• GIVEN RECORDS:
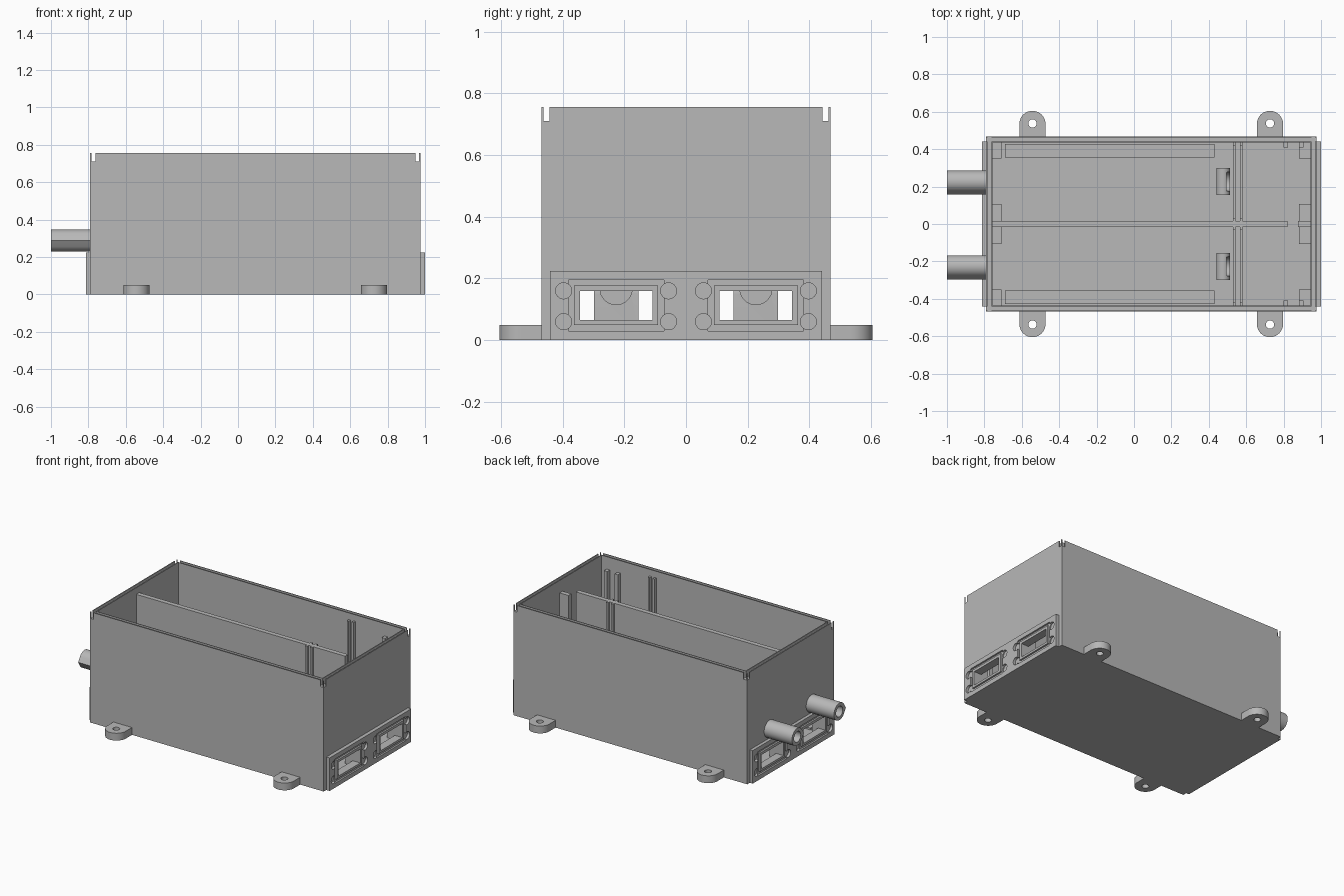
import bpy, bmesh, math
from mathutils import Matrix

if bpy.data.objects.get("Cube"):
    bpy.data.objects.remove(bpy.data.objects["Cube"], do_unlink=True)

grey = bpy.data.materials.new("plain grey")
grey.use_nodes = True
grey.diffuse_color = (0.48, 0.48, 0.48, 1)
grey.node_tree.nodes["Principled BSDF"].inputs["Base Color"].default_value = grey.diffuse_color


def finish(name, bm):
    bmesh.ops.recalc_face_normals(bm, faces=bm.faces)
    mesh = bpy.data.meshes.new(name)
    bm.to_mesh(mesh)
    bm.free()
    mesh.materials.append(grey)
    obj = bpy.data.objects.new(name, mesh)
    bpy.context.collection.objects.link(obj)
    return obj


def box(name, x, y, z):
    """Box from three (low, high) ranges."""
    bm = bmesh.new()
    bmesh.ops.create_cube(bm, size=1)
    for v in bm.verts:
        for i, (a, b) in enumerate((x, y, z)):
            v.co[i] = a if v.co[i] < 0 else b
    return finish(name, bm)


def rod(name, centre, radius, length, axis="Z", sides=32):
    """Cylinder centred on a point along Z, X or Y."""
    turn = {"Z": Matrix(), "X": Matrix.Rotation(math.pi / 2, 4, "Y"),
            "Y": Matrix.Rotation(math.pi / 2, 4, "X")}[axis]
    bm = bmesh.new()
    bmesh.ops.create_cone(bm, cap_ends=True, segments=sides, radius1=radius, radius2=radius,
                          depth=length, matrix=Matrix.Translation(centre) @ turn)
    return finish(name, bm)


def prism(name, points, low, high, place):
    """Extrude a 2D outline; place maps (u, v, depth) to a position."""
    bm = bmesh.new()
    face = bm.faces.new([bm.verts.new(place(u, v, low)) for u, v in points])
    new = bmesh.ops.extrude_face_region(bm, geom=[face])["geom"]
    shift = [b - a for a, b in zip(place(0, 0, low), place(0, 0, high))]
    bmesh.ops.translate(bm, vec=shift, verts=[g for g in new if isinstance(g, bmesh.types.BMVert)])
    return finish(name, bm)


def boolean(obj, tools, operation="DIFFERENCE"):
    """Apply each tool to the object, then discard the tools."""
    for tool in tools:
        tool.hide_render = True
        mod = obj.modifiers.new("cut", "BOOLEAN")
        mod.object, mod.operation, mod.solver = tool, operation, "EXACT"
        bpy.context.view_layer.update()
        mesh = bpy.data.meshes.new_from_object(obj.evaluated_get(bpy.context.evaluated_depsgraph_get()))
        obj.modifiers.clear()
        obj.data = mesh
        bpy.data.objects.remove(tool, do_unlink=True)


def span(centre, half):
    return (centre - half, centre + half)


def smooth(obj):
    bpy.ops.object.select_all(action="DESELECT")
    obj.select_set(True)
    bpy.context.view_layer.objects.active = obj
    bpy.ops.object.shade_smooth_by_angle(angle=math.radians(30))


LEFT, RIGHT, SIDE, TOP = -0.79, 0.975, 0.468, 0.755
IN_L, IN_R, IN_S, FLOOR = -0.757, 0.943, 0.437, 0.03
BAYS = (-0.2265, 0.2265)


def windows():
    return [box("cutter", (-2, 2), span(y, 0.1175), (0.065, 0.16)) for y in BAYS]


# Open case with a narrow rim groove that breaks out at each corner
case = box("case", (LEFT, RIGHT), (-SIDE, SIDE), (0, TOP))
cuts = [box("cutter", (IN_L, IN_R), (-IN_S, IN_S), (FLOOR, 1))]
for s in (-1, 1):
    cuts.append(box("cutter", (-2, 2), span(s * 0.452, 0.0105), (0.71, 1)))
for x in ((LEFT + 0.006, IN_L - 0.006), (IN_R + 0.006, RIGHT - 0.006)):
    cuts.append(box("cutter", x, (-2, 2), (0.71, 1)))
cuts += [rod("cutter", (LEFT, y, 0.288), 0.036, 0.2, "X") for y in BAYS]
boolean(case, cuts + windows())

# End plates with window openings, seal grooves and round recesses
for name, low, high, outer, way in (("left_plate", -0.812, LEFT, -0.812, 1),
                                    ("right_plate", RIGHT, 1.0, 1.0, -1)):
    plate = box(name, (low, high), (-0.44, 0.44), (0, 0.225))
    cuts = []
    for y in BAYS:
        groove = box("cutter", span(outer, 0.012), span(y, 0.155), (0.03, 0.195))
        boolean(groove, [box("core", span(outer, 0.05), span(y, 0.136), (0.05, 0.178))])
        cuts.append(groove)
        for side in (-1, 1):
            for z in (0.06, 0.16):
                cuts.append(rod("cutter", (outer, y + side * 0.17, z), 0.026, 0.034, "X"))
    boolean(plate, cuts + windows())
    smooth(plate)

# Hollow spouts: round on one side, pointed on the other
R = 0.059
half_point = math.acos(1 / 1.18)
outline = [(R * math.cos(a), R * math.sin(a)) for a in
           [(-math.pi + half_point) + i * 2 * (math.pi - half_point) / 28 for i in range(29)]]
outline.append((-R * 1.18, 0))
for y in BAYS:
    spout = prism("spout", outline, -1.0, LEFT, lambda u, v, d: (d, y + u, 0.288 + v))
    boolean(spout, [rod("cutter", (-0.9, y, 0.288), 0.036, 0.5, "X")])
    smooth(spout)

# Mounting ears with rounded ends and screw holes
for x in (-0.543, 0.727):
    for s in (-1, 1):
        arc = [(x + 0.07 * math.cos(i * math.pi / 20), s * (0.535 + 0.07 * math.sin(i * math.pi / 20)))
               for i in range(21)]
        ear = prism("mounting_ear", arc + [(x - 0.07, s * SIDE), (x + 0.07, s * SIDE)],
                    0, 0.05, lambda u, v, d: (u, v, d))
        boolean(ear, [rod("cutter", (x, s * 0.538, 0.03), 0.022, 0.2)])
        smooth(ear)

# Centre divider with a gap near the right end
box("divider", (IN_L, 0.82), (-0.016, 0.016), (FLOOR, 0.71))
box("divider_stub", (0.877, IN_R), (-0.016, 0.016), (FLOOR, 0.67))

# Partition guide ribs on floor, walls and divider
for x in (0.537, 0.573):
    box("floor_rib", span(x, 0.006), (-IN_S, IN_S), (FLOOR, FLOOR + 0.012))
    for s in (-1, 1):
        box("wall_rib", span(x, 0.007), sorted((s * IN_S, s * 0.417)), (FLOOR, 0.71))
        box("divider_rib", span(x, 0.007), sorted((s * 0.016, s * 0.032)), (FLOOR, 0.71))
for x in (0.812, 0.893):
    for s in (-1, 1):
        box("end_rib", span(x, 0.012), sorted((s * IN_S, s * 0.408)), (FLOOR, 0.67))

# Screw blocks behind the plates
for x in ((IN_L, -0.708), (0.882, IN_R)):
    for s in (-1, 1):
        for y in ((0.35, IN_S), (0.016, 0.108)):
            box("screw_block", x, sorted((s * y[0], s * y[1])), (FLOOR, 0.22))

# Floor rails and round-topped cradles
for s in (-1, 1):
    box("floor_rail", (-0.69, 0.43), sorted((s * 0.355, s * 0.427)), (FLOOR, FLOOR + 0.012))
for y in BAYS:
    top = [(0.477 + 0.036 * math.cos(i * math.pi / 16), 0.15 + 0.036 * math.sin(i * math.pi / 16))
           for i in range(17)]
    cradle = prism("cradle", top + [(0.441, FLOOR), (0.513, FLOOR)], y - 0.072, y + 0.072,
                   lambda u, v, d: (u, d, v))
    boolean(cradle, [rod("cutter", (0.52, y, 0.167), 0.052, 0.05, "X")])
    smooth(cradle)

• WHAT THE TASK ASKS: Once the pictures are dropped, set down everything else in the records exactly.

• RESULT BELOW:
import bpy, bmesh, math
from mathutils import Matrix

if bpy.data.objects.get("Cube"):
    bpy.data.objects.remove(bpy.data.objects["Cube"], do_unlink=True)

grey = bpy.data.materials.new("plain grey")
grey.use_nodes = True
grey.diffuse_color = (0.48, 0.48, 0.48, 1)
grey.node_tree.nodes["Principled BSDF"].inputs["Base Color"].default_value = grey.diffuse_color


def finish(name, bm):
    bmesh.ops.recalc_face_normals(bm, faces=bm.faces)
    mesh = bpy.data.meshes.new(name)
    bm.to_mesh(mesh)
    bm.free()
    mesh.materials.append(grey)
    obj = bpy.data.objects.new(name, mesh)
    bpy.context.collection.objects.link(obj)
    return obj


def box(name, x, y, z):
    """Box from three (low, high) ranges."""
    bm = bmesh.new()
    bmesh.ops.create_cube(bm, size=1)
    for v in bm.verts:
        for i, (a, b) in enumerate((x, y, z)):
            v.co[i] = a if v.co[i] < 0 else b
    return finish(name, bm)


def rod(name, centre, radius, length, axis="Z", sides=32):
    """Cylinder centred on a point along Z, X or Y."""
    turn = {"Z": Matrix(), "X": Matrix.Rotation(math.pi / 2, 4, "Y"),
            "Y": Matrix.Rotation(math.pi / 2, 4, "X")}[axis]
    bm = bmesh.new()
    bmesh.ops.create_cone(bm, cap_ends=True, segments=sides, radius1=radius, radius2=radius,
                          depth=length, matrix=Matrix.Translation(centre) @ turn)
    return finish(name, bm)


def prism(name, points, low, high, place):
    """Extrude a 2D outline; place maps (u, v, depth) to a position."""
    bm = bmesh.new()
    face = bm.faces.new([bm.verts.new(place(u, v, low)) for u, v in points])
    new = bmesh.ops.extrude_face_region(bm, geom=[face])["geom"]
    shift = [b - a for a, b in zip(place(0, 0, low), place(0, 0, high))]
    bmesh.ops.translate(bm, vec=shift, verts=[g for g in new if isinstance(g, bmesh.types.BMVert)])
    return finish(name, bm)


def boolean(obj, tools, operation="DIFFERENCE"):
    """Apply each tool to the object, then discard the tools."""
    for tool in tools:
        tool.hide_render = True
        mod = obj.modifiers.new("cut", "BOOLEAN")
        mod.object, mod.operation, mod.solver = tool, operation, "EXACT"
        bpy.context.view_layer.update()
        mesh = bpy.data.meshes.new_from_object(obj.evaluated_get(bpy.context.evaluated_depsgraph_get()))
        obj.modifiers.clear()
        obj.data = mesh
        bpy.data.objects.remove(tool, do_unlink=True)


def span(centre, half):
    return (centre - half, centre + half)


def smooth(obj):
    bpy.ops.object.select_all(action="DESELECT")
    obj.select_set(True)
    bpy.context.view_layer.objects.active = obj
    bpy.ops.object.shade_smooth_by_angle(angle=math.radians(30))


LEFT, RIGHT, SIDE, TOP = -0.79, 0.975, 0.468, 0.755
IN_L, IN_R, IN_S, FLOOR = -0.757, 0.943, 0.437, 0.03
BAYS = (-0.2265, 0.2265)


def windows():
    return [box("cutter", (-2, 2), span(y, 0.1175), (0.065, 0.16)) for y in BAYS]


# Open case with a narrow rim groove that breaks out at each corner
case = box("case", (LEFT, RIGHT), (-SIDE, SIDE), (0, TOP))
cuts = [box("cutter", (IN_L, IN_R), (-IN_S, IN_S), (FLOOR, 1))]
for s in (-1, 1):
    cuts.append(box("cutter", (-2, 2), span(s * 0.452, 0.0105), (0.71, 1)))
for x in ((LEFT + 0.006, IN_L - 0.006), (IN_R + 0.006, RIGHT - 0.006)):
    cuts.append(box("cutter", x, (-2, 2), (0.71, 1)))
cuts += [rod("cutter", (LEFT, y, 0.288), 0.036, 0.2, "X") for y in BAYS]
boolean(case, cuts + windows())

# End plates with window openings, seal grooves and round recesses
for name, low, high, outer, way in (("left_plate", -0.812, LEFT, -0.812, 1),
                                    ("right_plate", RIGHT, 1.0, 1.0, -1)):
    plate = box(name, (low, high), (-0.44, 0.44), (0, 0.225))
    cuts = []
    for y in BAYS:
        groove = box("cutter", span(outer, 0.012), span(y, 0.155), (0.03, 0.195))
        boolean(groove, [box("core", span(outer, 0.05), span(y, 0.136), (0.05, 0.178))])
        cuts.append(groove)
        for side in (-1, 1):
            for z in (0.06, 0.16):
                cuts.append(rod("cutter", (outer, y + side * 0.17, z), 0.026, 0.034, "X"))
    boolean(plate, cuts + windows())
    smooth(plate)

# Hollow spouts: round on one side, pointed on the other
R = 0.059
half_point = math.acos(1 / 1.18)
outline = [(R * math.cos(a), R * math.sin(a)) for a in
           [(-math.pi + half_point) + i * 2 * (math.pi - half_point) / 28 for i in range(29)]]
outline.append((-R * 1.18, 0))
for y in BAYS:
    spout = prism("spout", outline, -1.0, LEFT, lambda u, v, d: (d, y + u, 0.288 + v))
    boolean(spout, [rod("cutter", (-0.9, y, 0.288), 0.036, 0.5, "X")])
    smooth(spout)

# Mounting ears with rounded ends and screw holes
for x in (-0.543, 0.727):
    for s in (-1, 1):
        arc = [(x + 0.07 * math.cos(i * math.pi / 20), s * (0.535 + 0.07 * math.sin(i * math.pi / 20)))
               for i in range(21)]
        ear = prism("mounting_ear", arc + [(x - 0.07, s * SIDE), (x + 0.07, s * SIDE)],
                    0, 0.05, lambda u, v, d: (u, v, d))
        boolean(ear, [rod("cutter", (x, s * 0.538, 0.03), 0.022, 0.2)])
        smooth(ear)

# Centre divider with a gap near the right end
box("divider", (IN_L, 0.82), (-0.016, 0.016), (FLOOR, 0.71))
box("divider_stub", (0.877, IN_R), (-0.016, 0.016), (FLOOR, 0.67))

# Partition guide ribs on floor, walls and divider
for x in (0.537, 0.573):
    box("floor_rib", span(x, 0.006), (-IN_S, IN_S), (FLOOR, FLOOR + 0.012))
    for s in (-1, 1):
        box("wall_rib", span(x, 0.007), sorted((s * IN_S, s * 0.417)), (FLOOR, 0.71))
        box("divider_rib", span(x, 0.007), sorted((s * 0.016, s * 0.032)), (FLOOR, 0.71))
for x in (0.812, 0.893):
    for s in (-1, 1):
        box("end_rib", span(x, 0.012), sorted((s * IN_S, s * 0.408)), (FLOOR, 0.67))

# Screw blocks behind the plates
for x in ((IN_L, -0.708), (0.882, IN_R)):
    for s in (-1, 1):
        for y in ((0.35, IN_S), (0.016, 0.108)):
            box("screw_block", x, sorted((s * y[0], s * y[1])), (FLOOR, 0.22))

# Floor rails and round-topped cradles
for s in (-1, 1):
    box("floor_rail", (-0.69, 0.43), sorted((s * 0.355, s * 0.427)), (FLOOR, FLOOR + 0.012))
for y in BAYS:
    top = [(0.477 + 0.036 * math.cos(i * math.pi / 16), 0.15 + 0.036 * math.sin(i * math.pi / 16))
           for i in range(17)]
    cradle = prism("cradle", top + [(0.441, FLOOR), (0.513, FLOOR)], y - 0.072, y + 0.072,
                   lambda u, v, d: (u, d, v))
    boolean(cradle, [rod("cutter", (0.52, y, 0.167), 0.052, 0.05, "X")])
    smooth(cradle)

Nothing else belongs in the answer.